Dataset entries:
----
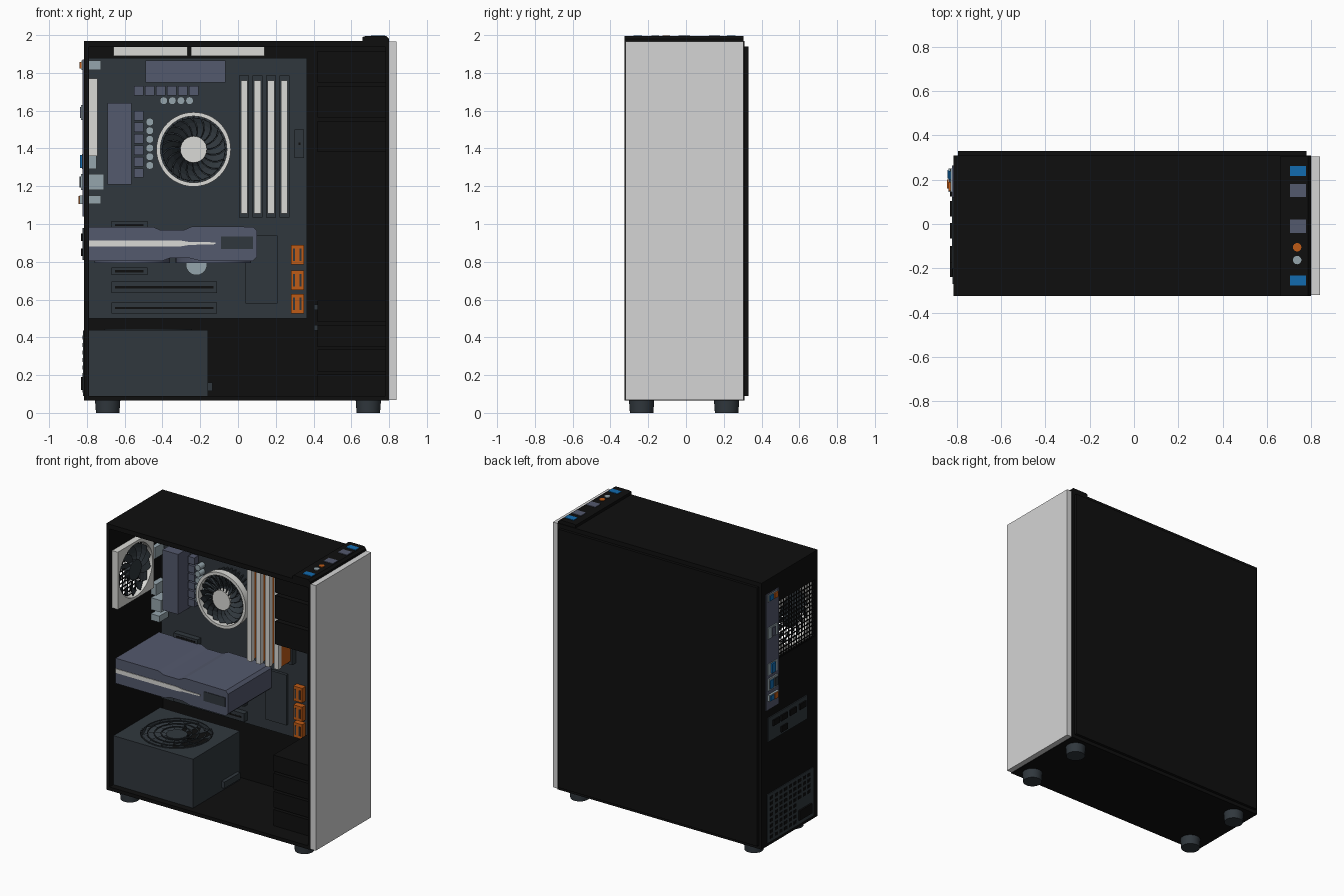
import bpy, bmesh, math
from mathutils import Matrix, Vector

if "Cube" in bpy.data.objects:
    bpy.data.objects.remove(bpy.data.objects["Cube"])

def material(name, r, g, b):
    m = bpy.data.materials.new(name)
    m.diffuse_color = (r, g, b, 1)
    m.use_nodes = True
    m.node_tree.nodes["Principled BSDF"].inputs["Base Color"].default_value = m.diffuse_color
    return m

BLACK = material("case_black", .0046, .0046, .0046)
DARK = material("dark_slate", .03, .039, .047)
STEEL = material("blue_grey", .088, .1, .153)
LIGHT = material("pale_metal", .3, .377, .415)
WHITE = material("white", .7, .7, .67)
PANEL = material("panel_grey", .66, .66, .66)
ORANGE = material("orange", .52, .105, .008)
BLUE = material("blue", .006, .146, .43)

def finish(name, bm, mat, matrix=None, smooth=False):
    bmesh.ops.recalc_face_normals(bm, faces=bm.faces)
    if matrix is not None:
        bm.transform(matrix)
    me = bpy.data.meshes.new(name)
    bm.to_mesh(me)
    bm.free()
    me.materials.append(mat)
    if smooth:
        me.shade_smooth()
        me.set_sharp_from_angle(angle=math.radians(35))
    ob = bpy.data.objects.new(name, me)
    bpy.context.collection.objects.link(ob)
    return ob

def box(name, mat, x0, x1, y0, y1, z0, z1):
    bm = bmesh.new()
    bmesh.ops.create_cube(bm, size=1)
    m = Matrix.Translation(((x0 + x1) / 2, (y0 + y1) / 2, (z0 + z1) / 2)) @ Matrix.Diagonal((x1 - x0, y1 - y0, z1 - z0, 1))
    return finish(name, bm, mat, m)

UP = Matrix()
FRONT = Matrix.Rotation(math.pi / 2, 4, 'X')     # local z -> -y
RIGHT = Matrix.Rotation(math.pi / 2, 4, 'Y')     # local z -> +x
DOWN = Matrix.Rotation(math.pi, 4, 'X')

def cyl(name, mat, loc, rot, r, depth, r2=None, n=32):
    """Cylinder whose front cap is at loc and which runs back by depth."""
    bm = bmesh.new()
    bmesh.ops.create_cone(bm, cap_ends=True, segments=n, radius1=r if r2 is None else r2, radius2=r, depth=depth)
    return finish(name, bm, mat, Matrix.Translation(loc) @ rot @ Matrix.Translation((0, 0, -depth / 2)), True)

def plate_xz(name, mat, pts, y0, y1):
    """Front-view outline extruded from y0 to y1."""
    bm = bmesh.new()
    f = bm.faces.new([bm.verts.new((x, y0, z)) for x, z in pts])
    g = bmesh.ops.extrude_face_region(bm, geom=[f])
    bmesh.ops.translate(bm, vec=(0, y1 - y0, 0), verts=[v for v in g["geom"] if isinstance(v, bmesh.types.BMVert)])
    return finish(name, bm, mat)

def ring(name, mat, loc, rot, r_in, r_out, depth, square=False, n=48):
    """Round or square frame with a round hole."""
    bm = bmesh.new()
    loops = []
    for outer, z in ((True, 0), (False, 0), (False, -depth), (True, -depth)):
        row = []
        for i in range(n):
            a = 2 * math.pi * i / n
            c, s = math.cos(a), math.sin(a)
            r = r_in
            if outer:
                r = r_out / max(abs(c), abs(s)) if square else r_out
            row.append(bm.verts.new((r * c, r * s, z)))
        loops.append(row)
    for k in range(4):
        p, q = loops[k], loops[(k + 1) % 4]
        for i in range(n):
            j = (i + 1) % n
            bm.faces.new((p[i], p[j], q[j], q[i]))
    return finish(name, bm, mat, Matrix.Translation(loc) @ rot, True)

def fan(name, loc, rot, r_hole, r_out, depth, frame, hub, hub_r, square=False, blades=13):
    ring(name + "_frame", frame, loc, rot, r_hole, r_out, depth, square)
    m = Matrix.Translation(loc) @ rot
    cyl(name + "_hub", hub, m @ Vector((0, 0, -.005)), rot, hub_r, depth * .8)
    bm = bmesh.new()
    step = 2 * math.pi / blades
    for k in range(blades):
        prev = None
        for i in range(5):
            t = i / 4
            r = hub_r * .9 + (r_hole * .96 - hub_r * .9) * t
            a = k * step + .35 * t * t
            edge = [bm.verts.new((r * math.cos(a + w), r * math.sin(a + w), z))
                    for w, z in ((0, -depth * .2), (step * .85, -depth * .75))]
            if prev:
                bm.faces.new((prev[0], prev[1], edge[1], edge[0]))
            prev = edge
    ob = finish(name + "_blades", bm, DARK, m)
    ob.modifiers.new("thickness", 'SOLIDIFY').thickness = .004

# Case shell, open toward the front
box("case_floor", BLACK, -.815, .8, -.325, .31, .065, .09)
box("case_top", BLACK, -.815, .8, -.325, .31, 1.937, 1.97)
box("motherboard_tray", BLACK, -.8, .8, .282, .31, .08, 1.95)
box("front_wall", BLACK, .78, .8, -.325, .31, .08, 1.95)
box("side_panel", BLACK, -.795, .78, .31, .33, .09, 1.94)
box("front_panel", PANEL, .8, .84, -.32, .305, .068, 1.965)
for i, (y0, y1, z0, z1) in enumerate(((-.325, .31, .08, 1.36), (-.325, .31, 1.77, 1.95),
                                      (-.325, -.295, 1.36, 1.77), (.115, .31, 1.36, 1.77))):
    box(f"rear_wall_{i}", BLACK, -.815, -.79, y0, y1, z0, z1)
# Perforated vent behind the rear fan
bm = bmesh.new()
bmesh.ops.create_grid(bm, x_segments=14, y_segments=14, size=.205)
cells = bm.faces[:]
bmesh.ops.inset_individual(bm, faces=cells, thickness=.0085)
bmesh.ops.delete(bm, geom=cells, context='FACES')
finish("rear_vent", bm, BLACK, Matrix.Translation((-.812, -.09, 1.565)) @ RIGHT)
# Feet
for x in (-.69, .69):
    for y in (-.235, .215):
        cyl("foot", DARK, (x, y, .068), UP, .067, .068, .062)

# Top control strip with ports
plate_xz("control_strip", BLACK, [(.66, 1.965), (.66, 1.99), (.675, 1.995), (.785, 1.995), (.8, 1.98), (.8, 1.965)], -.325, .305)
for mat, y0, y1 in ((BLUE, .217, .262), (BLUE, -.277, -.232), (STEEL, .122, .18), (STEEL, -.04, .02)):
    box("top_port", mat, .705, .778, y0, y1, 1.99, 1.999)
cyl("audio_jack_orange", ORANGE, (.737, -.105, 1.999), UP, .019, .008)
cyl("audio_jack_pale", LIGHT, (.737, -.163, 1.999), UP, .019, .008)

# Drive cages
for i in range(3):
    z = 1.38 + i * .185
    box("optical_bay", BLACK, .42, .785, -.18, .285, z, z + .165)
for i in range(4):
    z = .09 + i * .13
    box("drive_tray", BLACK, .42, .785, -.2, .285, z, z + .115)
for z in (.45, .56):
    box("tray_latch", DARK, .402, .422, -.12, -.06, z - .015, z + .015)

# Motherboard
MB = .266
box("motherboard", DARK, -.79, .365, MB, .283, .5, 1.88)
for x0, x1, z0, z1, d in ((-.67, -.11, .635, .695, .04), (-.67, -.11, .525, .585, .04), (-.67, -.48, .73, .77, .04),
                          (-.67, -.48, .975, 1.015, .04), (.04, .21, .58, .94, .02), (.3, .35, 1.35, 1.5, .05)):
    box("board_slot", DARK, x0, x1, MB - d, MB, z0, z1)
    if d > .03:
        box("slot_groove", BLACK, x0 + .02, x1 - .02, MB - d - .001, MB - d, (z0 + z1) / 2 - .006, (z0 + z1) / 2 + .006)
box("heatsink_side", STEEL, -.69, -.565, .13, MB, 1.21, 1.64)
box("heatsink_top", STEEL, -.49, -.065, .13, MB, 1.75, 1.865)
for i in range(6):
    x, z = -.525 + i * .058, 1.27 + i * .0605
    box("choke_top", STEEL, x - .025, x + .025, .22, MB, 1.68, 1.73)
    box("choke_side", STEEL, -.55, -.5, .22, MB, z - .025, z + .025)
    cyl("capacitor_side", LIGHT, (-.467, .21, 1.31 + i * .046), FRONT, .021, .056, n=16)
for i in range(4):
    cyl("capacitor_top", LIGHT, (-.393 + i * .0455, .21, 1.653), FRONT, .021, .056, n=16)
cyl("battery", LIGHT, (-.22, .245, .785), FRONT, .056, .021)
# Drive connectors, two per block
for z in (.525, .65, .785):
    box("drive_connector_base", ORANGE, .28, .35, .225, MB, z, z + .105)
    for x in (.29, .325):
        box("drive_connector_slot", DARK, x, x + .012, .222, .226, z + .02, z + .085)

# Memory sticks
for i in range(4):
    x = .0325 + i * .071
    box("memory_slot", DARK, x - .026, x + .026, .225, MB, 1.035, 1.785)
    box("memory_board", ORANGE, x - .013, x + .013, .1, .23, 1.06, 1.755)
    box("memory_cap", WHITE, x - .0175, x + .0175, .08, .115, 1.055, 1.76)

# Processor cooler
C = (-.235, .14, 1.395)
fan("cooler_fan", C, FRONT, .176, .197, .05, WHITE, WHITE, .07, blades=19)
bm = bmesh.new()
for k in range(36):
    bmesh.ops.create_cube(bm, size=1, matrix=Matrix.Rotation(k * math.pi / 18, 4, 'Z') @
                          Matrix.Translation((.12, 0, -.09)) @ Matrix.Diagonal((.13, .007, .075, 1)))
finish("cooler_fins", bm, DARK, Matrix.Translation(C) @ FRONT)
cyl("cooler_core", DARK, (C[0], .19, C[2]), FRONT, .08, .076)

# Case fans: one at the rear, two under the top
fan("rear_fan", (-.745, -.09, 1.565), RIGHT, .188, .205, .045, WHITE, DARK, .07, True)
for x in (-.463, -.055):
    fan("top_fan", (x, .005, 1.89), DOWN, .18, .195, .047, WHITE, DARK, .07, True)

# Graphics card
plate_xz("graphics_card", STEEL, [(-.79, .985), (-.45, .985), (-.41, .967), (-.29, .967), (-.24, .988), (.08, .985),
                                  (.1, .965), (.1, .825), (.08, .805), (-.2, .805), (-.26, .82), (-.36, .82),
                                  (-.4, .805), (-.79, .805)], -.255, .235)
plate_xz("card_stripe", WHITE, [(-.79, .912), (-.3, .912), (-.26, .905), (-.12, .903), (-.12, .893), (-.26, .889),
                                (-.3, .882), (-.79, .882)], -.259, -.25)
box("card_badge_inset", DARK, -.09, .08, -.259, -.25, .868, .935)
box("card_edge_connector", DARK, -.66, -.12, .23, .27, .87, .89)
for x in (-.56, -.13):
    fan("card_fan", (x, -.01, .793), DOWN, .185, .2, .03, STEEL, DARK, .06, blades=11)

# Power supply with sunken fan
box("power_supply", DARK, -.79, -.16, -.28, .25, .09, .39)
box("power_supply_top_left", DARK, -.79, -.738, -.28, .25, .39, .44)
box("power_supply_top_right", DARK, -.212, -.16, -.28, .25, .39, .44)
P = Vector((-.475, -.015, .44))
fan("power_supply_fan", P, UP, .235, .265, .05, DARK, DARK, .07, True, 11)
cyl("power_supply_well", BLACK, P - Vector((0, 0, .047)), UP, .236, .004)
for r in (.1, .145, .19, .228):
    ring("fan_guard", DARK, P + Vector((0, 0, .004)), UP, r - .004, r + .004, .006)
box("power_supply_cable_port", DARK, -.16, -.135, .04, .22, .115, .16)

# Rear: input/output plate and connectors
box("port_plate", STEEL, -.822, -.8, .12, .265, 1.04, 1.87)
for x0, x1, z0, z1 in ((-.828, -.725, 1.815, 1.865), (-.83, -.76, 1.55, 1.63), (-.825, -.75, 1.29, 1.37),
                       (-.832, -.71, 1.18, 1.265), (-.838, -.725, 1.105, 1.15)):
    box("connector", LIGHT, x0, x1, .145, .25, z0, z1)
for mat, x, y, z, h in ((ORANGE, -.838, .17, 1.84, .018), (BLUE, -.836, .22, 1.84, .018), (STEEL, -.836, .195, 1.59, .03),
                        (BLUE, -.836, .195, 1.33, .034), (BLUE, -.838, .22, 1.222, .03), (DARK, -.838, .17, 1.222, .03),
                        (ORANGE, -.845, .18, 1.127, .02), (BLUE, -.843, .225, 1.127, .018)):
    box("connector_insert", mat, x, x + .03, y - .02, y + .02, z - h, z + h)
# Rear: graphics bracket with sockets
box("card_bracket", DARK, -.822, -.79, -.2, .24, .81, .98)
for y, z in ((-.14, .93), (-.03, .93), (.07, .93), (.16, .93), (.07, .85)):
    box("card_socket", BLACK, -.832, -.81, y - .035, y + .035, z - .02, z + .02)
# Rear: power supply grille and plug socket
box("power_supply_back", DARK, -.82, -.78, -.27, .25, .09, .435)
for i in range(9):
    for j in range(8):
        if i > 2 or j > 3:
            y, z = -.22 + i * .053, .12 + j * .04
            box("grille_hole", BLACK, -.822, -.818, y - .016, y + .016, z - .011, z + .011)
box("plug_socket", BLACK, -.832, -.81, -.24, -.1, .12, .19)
----
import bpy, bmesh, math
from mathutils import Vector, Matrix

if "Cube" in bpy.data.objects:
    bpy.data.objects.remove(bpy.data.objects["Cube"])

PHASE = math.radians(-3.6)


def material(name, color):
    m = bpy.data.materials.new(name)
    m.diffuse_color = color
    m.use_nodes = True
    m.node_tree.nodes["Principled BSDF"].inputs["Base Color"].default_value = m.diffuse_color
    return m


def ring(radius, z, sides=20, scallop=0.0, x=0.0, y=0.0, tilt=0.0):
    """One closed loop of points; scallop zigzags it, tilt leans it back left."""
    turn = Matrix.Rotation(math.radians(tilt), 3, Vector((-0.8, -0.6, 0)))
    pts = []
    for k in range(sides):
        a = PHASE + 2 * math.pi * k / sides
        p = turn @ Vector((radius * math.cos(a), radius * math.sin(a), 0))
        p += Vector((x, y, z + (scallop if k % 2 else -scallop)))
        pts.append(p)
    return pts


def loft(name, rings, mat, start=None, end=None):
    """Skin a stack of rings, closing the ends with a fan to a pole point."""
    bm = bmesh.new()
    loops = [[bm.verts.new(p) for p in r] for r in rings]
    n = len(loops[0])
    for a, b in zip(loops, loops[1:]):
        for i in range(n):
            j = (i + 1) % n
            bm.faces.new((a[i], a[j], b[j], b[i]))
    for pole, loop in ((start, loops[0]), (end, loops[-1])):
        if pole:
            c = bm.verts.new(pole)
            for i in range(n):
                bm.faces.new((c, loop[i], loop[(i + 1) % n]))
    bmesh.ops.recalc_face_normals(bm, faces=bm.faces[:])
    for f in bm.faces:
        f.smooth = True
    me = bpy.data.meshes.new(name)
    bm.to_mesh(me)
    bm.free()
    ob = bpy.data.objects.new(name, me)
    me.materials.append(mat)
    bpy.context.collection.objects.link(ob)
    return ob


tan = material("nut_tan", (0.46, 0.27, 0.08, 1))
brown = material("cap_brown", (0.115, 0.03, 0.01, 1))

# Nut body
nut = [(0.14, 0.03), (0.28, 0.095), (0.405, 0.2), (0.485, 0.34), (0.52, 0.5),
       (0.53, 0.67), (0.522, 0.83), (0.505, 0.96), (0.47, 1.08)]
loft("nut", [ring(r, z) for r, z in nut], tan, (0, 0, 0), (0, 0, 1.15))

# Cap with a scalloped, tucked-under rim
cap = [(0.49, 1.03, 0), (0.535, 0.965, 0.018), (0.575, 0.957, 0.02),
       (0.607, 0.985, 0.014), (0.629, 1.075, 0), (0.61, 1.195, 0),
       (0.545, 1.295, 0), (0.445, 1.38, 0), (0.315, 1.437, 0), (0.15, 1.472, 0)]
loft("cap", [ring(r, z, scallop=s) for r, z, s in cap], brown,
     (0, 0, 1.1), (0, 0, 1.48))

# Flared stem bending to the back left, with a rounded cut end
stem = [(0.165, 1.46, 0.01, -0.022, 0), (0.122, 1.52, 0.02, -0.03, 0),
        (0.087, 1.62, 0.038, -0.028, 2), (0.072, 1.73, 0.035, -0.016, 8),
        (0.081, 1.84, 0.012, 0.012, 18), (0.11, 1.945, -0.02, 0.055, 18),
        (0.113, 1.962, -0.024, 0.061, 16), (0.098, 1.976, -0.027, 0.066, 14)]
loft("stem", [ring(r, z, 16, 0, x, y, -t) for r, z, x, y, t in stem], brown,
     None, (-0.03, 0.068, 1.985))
----
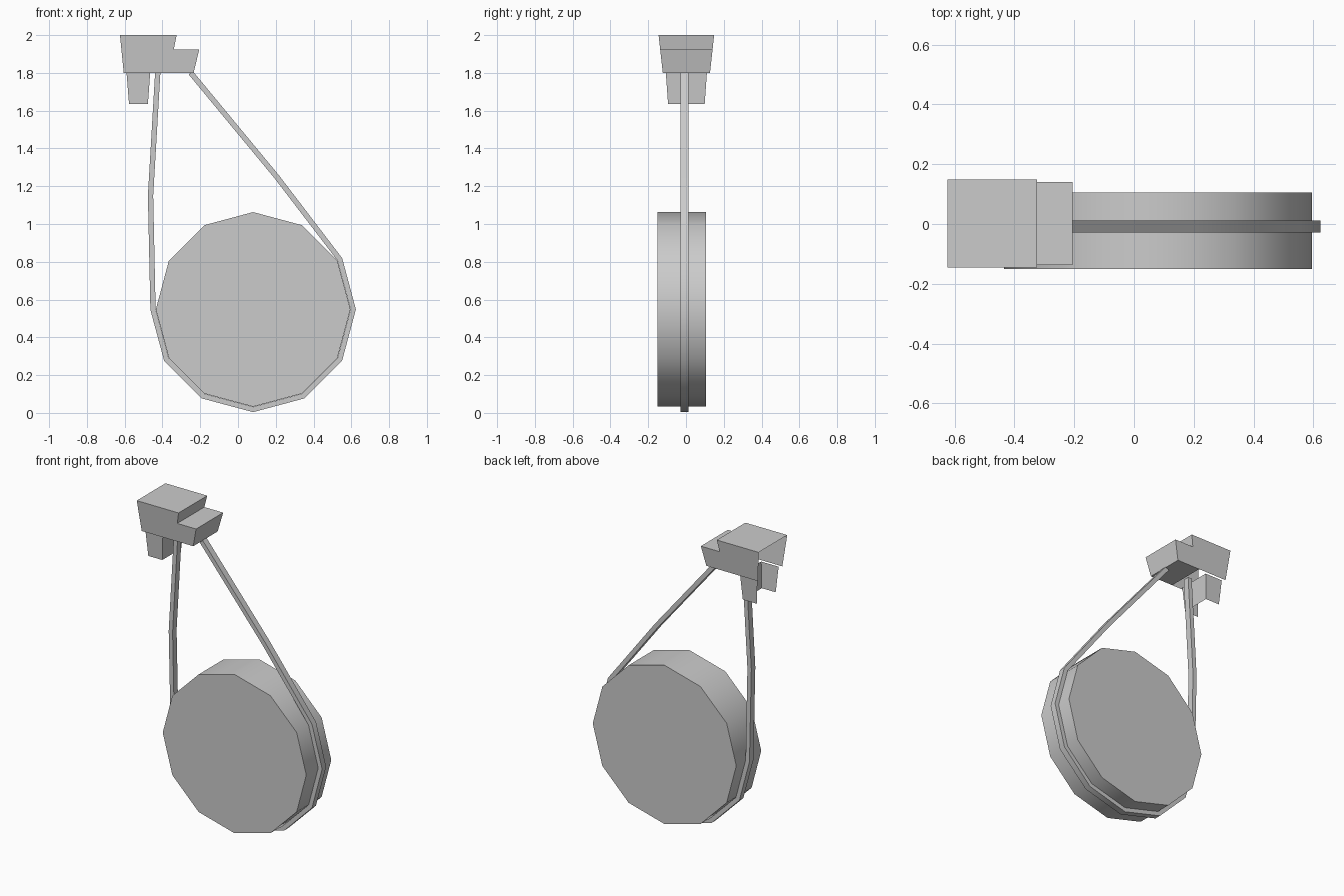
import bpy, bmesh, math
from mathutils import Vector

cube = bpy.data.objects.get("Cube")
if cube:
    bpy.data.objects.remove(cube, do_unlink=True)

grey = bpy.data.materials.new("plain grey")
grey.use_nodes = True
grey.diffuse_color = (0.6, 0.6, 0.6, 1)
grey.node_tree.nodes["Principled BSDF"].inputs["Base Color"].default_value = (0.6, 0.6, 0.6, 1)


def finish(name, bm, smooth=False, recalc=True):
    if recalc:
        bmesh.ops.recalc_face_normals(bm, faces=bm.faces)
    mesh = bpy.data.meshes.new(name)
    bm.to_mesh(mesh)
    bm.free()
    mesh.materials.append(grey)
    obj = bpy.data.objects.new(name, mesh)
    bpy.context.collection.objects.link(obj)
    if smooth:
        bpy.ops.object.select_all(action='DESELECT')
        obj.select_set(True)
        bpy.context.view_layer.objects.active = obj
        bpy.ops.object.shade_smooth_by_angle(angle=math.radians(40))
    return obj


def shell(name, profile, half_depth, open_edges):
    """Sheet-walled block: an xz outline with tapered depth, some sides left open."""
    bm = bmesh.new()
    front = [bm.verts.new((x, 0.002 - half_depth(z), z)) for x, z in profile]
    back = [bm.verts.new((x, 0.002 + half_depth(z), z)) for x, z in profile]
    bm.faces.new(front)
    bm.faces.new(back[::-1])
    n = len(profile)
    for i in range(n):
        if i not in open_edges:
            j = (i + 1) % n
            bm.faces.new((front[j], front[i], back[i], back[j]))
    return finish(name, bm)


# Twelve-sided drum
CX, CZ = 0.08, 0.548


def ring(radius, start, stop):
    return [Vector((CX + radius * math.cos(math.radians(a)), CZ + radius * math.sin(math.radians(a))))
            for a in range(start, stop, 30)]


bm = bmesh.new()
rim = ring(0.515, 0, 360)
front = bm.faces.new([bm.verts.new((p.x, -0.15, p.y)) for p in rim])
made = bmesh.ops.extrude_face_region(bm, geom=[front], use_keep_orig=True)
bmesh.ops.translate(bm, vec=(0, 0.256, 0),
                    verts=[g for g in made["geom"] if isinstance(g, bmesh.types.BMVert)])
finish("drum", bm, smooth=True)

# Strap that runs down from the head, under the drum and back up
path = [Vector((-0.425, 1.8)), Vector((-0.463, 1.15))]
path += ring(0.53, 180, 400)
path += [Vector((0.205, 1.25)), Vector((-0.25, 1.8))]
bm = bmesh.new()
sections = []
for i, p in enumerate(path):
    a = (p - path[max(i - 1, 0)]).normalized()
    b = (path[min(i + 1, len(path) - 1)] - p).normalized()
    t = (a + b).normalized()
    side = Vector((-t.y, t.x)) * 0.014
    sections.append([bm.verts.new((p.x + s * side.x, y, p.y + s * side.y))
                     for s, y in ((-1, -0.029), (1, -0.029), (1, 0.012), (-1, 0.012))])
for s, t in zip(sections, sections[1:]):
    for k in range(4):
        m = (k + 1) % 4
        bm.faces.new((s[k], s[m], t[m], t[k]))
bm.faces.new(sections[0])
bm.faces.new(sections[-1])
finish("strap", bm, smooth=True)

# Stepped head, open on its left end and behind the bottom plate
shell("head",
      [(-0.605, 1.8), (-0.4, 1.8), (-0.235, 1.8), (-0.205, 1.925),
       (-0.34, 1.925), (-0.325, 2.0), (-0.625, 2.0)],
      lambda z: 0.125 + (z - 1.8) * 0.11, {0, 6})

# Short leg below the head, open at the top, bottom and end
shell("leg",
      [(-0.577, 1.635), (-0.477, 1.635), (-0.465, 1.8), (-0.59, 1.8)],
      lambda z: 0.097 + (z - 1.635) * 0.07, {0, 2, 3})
----
### TO DO
Please output exactly the lines between the one holding "p += Vector((x, y, z" and the one holding "(0, 0, 1.1), (0, 0, 1.48))" in the records above, inclusive, and nothing more.

### TASK RESULT
        p += Vector((x, y, z + (scallop if k % 2 else -scallop)))
        pts.append(p)
    return pts


def loft(name, rings, mat, start=None, end=None):
    """Skin a stack of rings, closing the ends with a fan to a pole point."""
    bm = bmesh.new()
    loops = [[bm.verts.new(p) for p in r] for r in rings]
    n = len(loops[0])
    for a, b in zip(loops, loops[1:]):
        for i in range(n):
            j = (i + 1) % n
            bm.faces.new((a[i], a[j], b[j], b[i]))
    for pole, loop in ((start, loops[0]), (end, loops[-1])):
        if pole:
            c = bm.verts.new(pole)
            for i in range(n):
                bm.faces.new((c, loop[i], loop[(i + 1) % n]))
    bmesh.ops.recalc_face_normals(bm, faces=bm.faces[:])
    for f in bm.faces:
        f.smooth = True
    me = bpy.data.meshes.new(name)
    bm.to_mesh(me)
    bm.free()
    ob = bpy.data.objects.new(name, me)
    me.materials.append(mat)
    bpy.context.collection.objects.link(ob)
    return ob


tan = material("nut_tan", (0.46, 0.27, 0.08, 1))
brown = material("cap_brown", (0.115, 0.03, 0.01, 1))

# Nut body
nut = [(0.14, 0.03), (0.28, 0.095), (0.405, 0.2), (0.485, 0.34), (0.52, 0.5),
       (0.53, 0.67), (0.522, 0.83), (0.505, 0.96), (0.47, 1.08)]
loft("nut", [ring(r, z) for r, z in nut], tan, (0, 0, 0), (0, 0, 1.15))

# Cap with a scalloped, tucked-under rim
cap = [(0.49, 1.03, 0), (0.535, 0.965, 0.018), (0.575, 0.957, 0.02),
       (0.607, 0.985, 0.014), (0.629, 1.075, 0), (0.61, 1.195, 0),
       (0.545, 1.295, 0), (0.445, 1.38, 0), (0.315, 1.437, 0), (0.15, 1.472, 0)]
loft("cap", [ring(r, z, scallop=s) for r, z, s in cap], brown,
     (0, 0, 1.1), (0, 0, 1.48))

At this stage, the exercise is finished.